Start of INPUT

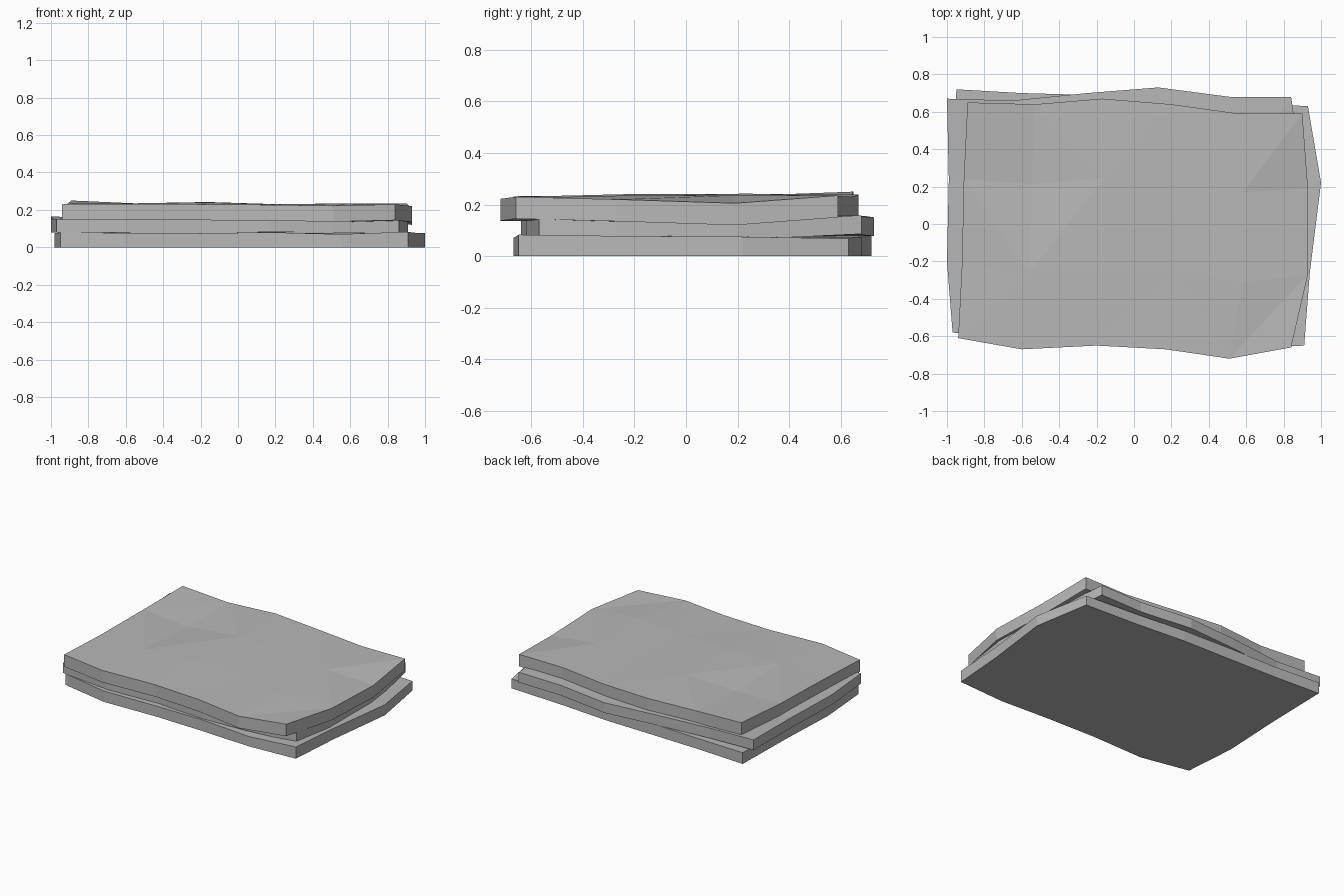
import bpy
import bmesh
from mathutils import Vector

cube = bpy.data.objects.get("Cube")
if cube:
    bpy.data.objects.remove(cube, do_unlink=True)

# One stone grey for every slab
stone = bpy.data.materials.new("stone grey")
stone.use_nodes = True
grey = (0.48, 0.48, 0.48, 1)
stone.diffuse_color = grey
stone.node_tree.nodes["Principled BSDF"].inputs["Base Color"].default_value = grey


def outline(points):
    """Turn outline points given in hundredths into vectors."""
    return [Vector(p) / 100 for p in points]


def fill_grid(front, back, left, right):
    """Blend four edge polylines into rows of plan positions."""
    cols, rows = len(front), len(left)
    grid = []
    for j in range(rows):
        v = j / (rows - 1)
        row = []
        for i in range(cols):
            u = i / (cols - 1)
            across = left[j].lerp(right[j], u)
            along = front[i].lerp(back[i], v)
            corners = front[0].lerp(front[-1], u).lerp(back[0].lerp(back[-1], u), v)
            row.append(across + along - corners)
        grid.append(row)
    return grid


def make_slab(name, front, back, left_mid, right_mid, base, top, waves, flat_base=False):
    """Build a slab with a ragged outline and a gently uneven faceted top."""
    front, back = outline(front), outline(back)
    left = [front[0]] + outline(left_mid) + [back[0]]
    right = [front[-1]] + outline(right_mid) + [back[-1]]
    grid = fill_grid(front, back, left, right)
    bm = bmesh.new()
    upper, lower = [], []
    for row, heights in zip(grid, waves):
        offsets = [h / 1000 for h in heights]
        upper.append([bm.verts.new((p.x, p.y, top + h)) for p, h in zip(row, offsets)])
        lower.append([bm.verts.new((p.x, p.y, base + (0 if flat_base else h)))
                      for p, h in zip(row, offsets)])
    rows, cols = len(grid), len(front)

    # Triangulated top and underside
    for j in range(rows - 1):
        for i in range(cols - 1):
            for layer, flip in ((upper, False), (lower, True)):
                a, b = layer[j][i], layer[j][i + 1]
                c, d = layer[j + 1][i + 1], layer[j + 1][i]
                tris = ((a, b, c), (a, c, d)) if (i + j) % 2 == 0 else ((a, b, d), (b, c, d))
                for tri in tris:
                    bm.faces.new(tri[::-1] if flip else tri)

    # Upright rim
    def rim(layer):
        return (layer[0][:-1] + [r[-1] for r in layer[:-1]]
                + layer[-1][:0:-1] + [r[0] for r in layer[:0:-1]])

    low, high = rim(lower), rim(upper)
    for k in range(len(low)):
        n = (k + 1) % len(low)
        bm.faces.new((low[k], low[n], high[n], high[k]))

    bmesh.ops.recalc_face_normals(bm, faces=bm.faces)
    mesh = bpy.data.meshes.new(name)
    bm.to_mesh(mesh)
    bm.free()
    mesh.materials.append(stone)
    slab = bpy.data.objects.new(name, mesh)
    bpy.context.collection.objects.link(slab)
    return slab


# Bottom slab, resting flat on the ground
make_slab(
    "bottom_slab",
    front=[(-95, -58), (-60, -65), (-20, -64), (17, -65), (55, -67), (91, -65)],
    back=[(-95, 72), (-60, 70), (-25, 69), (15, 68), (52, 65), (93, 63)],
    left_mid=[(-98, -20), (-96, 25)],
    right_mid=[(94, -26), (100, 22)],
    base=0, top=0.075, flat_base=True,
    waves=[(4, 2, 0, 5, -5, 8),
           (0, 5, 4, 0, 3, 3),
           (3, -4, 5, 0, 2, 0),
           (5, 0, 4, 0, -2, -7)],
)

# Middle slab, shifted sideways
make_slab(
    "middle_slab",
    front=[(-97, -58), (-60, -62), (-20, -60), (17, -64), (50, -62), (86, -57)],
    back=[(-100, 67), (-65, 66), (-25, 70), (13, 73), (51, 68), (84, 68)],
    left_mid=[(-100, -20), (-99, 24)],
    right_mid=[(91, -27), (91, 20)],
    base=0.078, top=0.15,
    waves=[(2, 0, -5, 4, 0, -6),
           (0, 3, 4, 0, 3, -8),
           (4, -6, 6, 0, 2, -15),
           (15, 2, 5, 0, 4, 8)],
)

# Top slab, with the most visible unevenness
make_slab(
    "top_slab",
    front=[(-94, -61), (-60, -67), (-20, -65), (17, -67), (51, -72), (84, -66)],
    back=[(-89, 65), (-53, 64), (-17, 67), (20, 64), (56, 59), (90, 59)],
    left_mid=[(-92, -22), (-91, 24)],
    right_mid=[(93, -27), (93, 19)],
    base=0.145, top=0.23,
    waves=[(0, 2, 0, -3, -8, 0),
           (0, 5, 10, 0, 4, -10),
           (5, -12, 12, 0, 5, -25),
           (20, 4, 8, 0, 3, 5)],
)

End of INPUT

» PROBLEM REQUIREMENTS
The required output is the line containing "mesh = bpy.data.meshes.new(name)" through the last line of the records above, each copied exactly and nothing more.

» RESULT
    mesh = bpy.data.meshes.new(name)
    bm.to_mesh(mesh)
    bm.free()
    mesh.materials.append(stone)
    slab = bpy.data.objects.new(name, mesh)
    bpy.context.collection.objects.link(slab)
    return slab


# Bottom slab, resting flat on the ground
make_slab(
    "bottom_slab",
    front=[(-95, -58), (-60, -65), (-20, -64), (17, -65), (55, -67), (91, -65)],
    back=[(-95, 72), (-60, 70), (-25, 69), (15, 68), (52, 65), (93, 63)],
    left_mid=[(-98, -20), (-96, 25)],
    right_mid=[(94, -26), (100, 22)],
    base=0, top=0.075, flat_base=True,
    waves=[(4, 2, 0, 5, -5, 8),
           (0, 5, 4, 0, 3, 3),
           (3, -4, 5, 0, 2, 0),
           (5, 0, 4, 0, -2, -7)],
)

# Middle slab, shifted sideways
make_slab(
    "middle_slab",
    front=[(-97, -58), (-60, -62), (-20, -60), (17, -64), (50, -62), (86, -57)],
    back=[(-100, 67), (-65, 66), (-25, 70), (13, 73), (51, 68), (84, 68)],
    left_mid=[(-100, -20), (-99, 24)],
    right_mid=[(91, -27), (91, 20)],
    base=0.078, top=0.15,
    waves=[(2, 0, -5, 4, 0, -6),
           (0, 3, 4, 0, 3, -8),
           (4, -6, 6, 0, 2, -15),
           (15, 2, 5, 0, 4, 8)],
)

# Top slab, with the most visible unevenness
make_slab(
    "top_slab",
    front=[(-94, -61), (-60, -67), (-20, -65), (17, -67), (51, -72), (84, -66)],
    back=[(-89, 65), (-53, 64), (-17, 67), (20, 64), (56, 59), (90, 59)],
    left_mid=[(-92, -22), (-91, 24)],
    right_mid=[(93, -27), (93, 19)],
    base=0.145, top=0.23,
    waves=[(0, 2, 0, -3, -8, 0),
           (0, 5, 10, 0, 4, -10),
           (5, -12, 12, 0, 5, -25),
           (20, 4, 8, 0, 3, 5)],
)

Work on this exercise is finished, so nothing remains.